Scalability is also one of the challenges that our clients face. Our clients send a lot of data from the node to a beacon and then to the cloud. For instance, the client has 1000 employees, which means that they have 1000 assets to track simultaneously. At some point, while transmitting data, the clients lose location packets. Since we only listen and transmit X/Y location vector back to our gateway, we offer massive scalability.
Erik: Every tag is going to have a Bluetooth radio. The processor that’s running that Bluetooth stack has some extra resources available. So, the only processing resources we’re using for our solution are those extra resources not being taken by the Bluetooth radio. In a typical architecture, anchor beacons are much more complicated. These beacons either go on a wall or a ceiling as they have to listen to the tag information. All the packets go back to the cloud for processing. So, in a typical system, a tag sends out one packet detected by 25 beacons which goes to the cloud and then comes back. In total, 50 transfers take place from that one broadcast in our architecture. In our architecture, the fixed beacons functionality is very simple; all they have to do is send out advertising packets. Our tags, on the other hand, hear it, calculate a position and send a single packet X/Y to a gateway. Thus, the reduction in traffic tends to be around 50 to 1, and we can scale much better compared to our competitors. The reduced traffic along with the removal of a required round-trip transfers to the cloud (required by other systems) also results in a greatly reduced attack surface for hackers, meaning the system provides a big security advantage.

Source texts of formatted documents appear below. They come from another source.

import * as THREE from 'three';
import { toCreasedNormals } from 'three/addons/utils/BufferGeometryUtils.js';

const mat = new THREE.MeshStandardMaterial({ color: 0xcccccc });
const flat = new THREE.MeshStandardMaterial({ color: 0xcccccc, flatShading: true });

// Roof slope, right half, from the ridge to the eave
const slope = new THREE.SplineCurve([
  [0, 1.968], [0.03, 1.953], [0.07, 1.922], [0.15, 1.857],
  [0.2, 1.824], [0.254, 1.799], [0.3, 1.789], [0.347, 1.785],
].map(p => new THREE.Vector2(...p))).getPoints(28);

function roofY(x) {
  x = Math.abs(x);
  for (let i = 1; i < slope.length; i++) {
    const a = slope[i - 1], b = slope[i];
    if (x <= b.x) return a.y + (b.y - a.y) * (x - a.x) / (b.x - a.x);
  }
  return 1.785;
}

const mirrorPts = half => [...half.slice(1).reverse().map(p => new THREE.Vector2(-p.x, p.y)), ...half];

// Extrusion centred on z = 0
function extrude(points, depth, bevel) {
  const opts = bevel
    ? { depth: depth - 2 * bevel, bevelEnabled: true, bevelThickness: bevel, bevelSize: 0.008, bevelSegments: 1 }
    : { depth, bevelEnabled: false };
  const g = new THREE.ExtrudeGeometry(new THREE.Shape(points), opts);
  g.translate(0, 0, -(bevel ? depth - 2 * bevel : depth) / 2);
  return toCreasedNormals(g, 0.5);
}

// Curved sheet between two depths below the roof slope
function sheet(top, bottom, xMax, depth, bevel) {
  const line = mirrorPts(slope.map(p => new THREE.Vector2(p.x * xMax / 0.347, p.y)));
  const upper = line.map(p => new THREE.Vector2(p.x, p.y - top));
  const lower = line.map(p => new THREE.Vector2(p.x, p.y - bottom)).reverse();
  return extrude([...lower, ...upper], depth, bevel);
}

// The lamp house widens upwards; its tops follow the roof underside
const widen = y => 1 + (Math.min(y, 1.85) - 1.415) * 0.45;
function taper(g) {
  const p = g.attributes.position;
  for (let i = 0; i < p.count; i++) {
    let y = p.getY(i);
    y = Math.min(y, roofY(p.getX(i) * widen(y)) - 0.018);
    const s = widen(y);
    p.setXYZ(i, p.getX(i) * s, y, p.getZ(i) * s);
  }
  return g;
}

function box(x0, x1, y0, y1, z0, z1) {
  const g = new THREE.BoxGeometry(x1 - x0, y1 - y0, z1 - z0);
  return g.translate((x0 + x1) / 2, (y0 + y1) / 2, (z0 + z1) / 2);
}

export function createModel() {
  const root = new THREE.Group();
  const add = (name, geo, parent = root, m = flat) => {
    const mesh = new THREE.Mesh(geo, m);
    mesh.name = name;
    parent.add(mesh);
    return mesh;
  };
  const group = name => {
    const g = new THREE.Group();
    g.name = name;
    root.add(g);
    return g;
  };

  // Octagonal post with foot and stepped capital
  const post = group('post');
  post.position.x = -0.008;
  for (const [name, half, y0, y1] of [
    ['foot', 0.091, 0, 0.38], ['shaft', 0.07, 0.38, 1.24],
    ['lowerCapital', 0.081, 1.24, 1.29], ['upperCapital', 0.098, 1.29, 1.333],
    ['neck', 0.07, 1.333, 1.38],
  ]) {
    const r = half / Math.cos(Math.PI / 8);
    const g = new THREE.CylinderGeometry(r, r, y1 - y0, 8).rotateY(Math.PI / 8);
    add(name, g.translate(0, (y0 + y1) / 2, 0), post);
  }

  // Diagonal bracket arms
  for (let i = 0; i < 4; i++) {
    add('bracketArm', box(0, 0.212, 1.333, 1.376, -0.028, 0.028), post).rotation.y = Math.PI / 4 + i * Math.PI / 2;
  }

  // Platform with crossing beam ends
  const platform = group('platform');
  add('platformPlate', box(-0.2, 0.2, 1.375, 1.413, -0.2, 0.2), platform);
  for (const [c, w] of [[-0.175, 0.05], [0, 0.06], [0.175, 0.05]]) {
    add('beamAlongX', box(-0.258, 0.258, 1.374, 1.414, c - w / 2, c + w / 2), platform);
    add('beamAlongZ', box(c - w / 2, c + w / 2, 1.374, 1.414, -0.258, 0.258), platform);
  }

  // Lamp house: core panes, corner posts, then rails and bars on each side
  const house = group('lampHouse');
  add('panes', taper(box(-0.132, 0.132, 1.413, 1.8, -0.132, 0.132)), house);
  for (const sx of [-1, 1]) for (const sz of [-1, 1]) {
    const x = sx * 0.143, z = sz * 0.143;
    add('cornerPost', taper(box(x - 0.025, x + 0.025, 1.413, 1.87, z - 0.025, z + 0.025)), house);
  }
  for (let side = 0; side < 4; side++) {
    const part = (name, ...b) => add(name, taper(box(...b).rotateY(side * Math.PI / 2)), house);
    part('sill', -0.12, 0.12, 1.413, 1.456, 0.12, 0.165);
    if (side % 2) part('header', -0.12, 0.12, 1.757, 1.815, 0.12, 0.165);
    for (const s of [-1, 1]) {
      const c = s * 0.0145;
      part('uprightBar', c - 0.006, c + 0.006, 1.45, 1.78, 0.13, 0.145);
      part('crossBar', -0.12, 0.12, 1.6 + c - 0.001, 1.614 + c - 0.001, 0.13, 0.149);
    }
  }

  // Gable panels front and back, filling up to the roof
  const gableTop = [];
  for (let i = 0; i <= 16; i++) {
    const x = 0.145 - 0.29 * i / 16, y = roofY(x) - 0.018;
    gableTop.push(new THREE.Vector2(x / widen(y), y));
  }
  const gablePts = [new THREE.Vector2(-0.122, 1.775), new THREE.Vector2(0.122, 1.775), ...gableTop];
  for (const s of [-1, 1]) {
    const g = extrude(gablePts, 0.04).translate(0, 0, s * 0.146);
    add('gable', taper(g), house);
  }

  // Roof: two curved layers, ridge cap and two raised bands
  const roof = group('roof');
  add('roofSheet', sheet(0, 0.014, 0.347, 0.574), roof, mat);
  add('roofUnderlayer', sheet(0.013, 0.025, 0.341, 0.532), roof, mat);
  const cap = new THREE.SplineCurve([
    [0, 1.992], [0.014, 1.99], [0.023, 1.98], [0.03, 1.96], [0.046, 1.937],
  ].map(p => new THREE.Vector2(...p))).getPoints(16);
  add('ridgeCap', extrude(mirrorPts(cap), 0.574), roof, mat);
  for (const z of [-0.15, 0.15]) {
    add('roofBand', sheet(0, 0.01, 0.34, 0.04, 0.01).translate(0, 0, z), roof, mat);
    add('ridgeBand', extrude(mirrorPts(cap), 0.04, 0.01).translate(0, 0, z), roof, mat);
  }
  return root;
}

Please share a customer success story with us.
Drake: A couple of large pharma companies wanted to use location as input for tracking employees and tools that they use. Our clients wanted to figure out two things. First, they wanted to figure out the movement of fixed assets. The second was the analysis of the movement of the assets. We have unique motion expertise using inertial sensors and embedded the software IP into the custom application for our clients. For instance, if the client wanted to do geofencing for elderly people, along with CloudNav can customize a solution for that specific vertical. The same strategy can be utilized for any of the larger deployment and our company is already set up to do custom consulting work for our customers.
What does the future hold for CloudNav?
Drake: We are bringing our multiple version tag-based solutions to production with our partners. Working with our partners, we already have four pretty significant engagements. If we talk about Johnson Controls, they have thousands of salespeople, and they are waiting for us to scale up. In the next six months, we will be doing integration testing with multiple partners and end customers. In 2020, we will ramp up the revenue of our location product lines.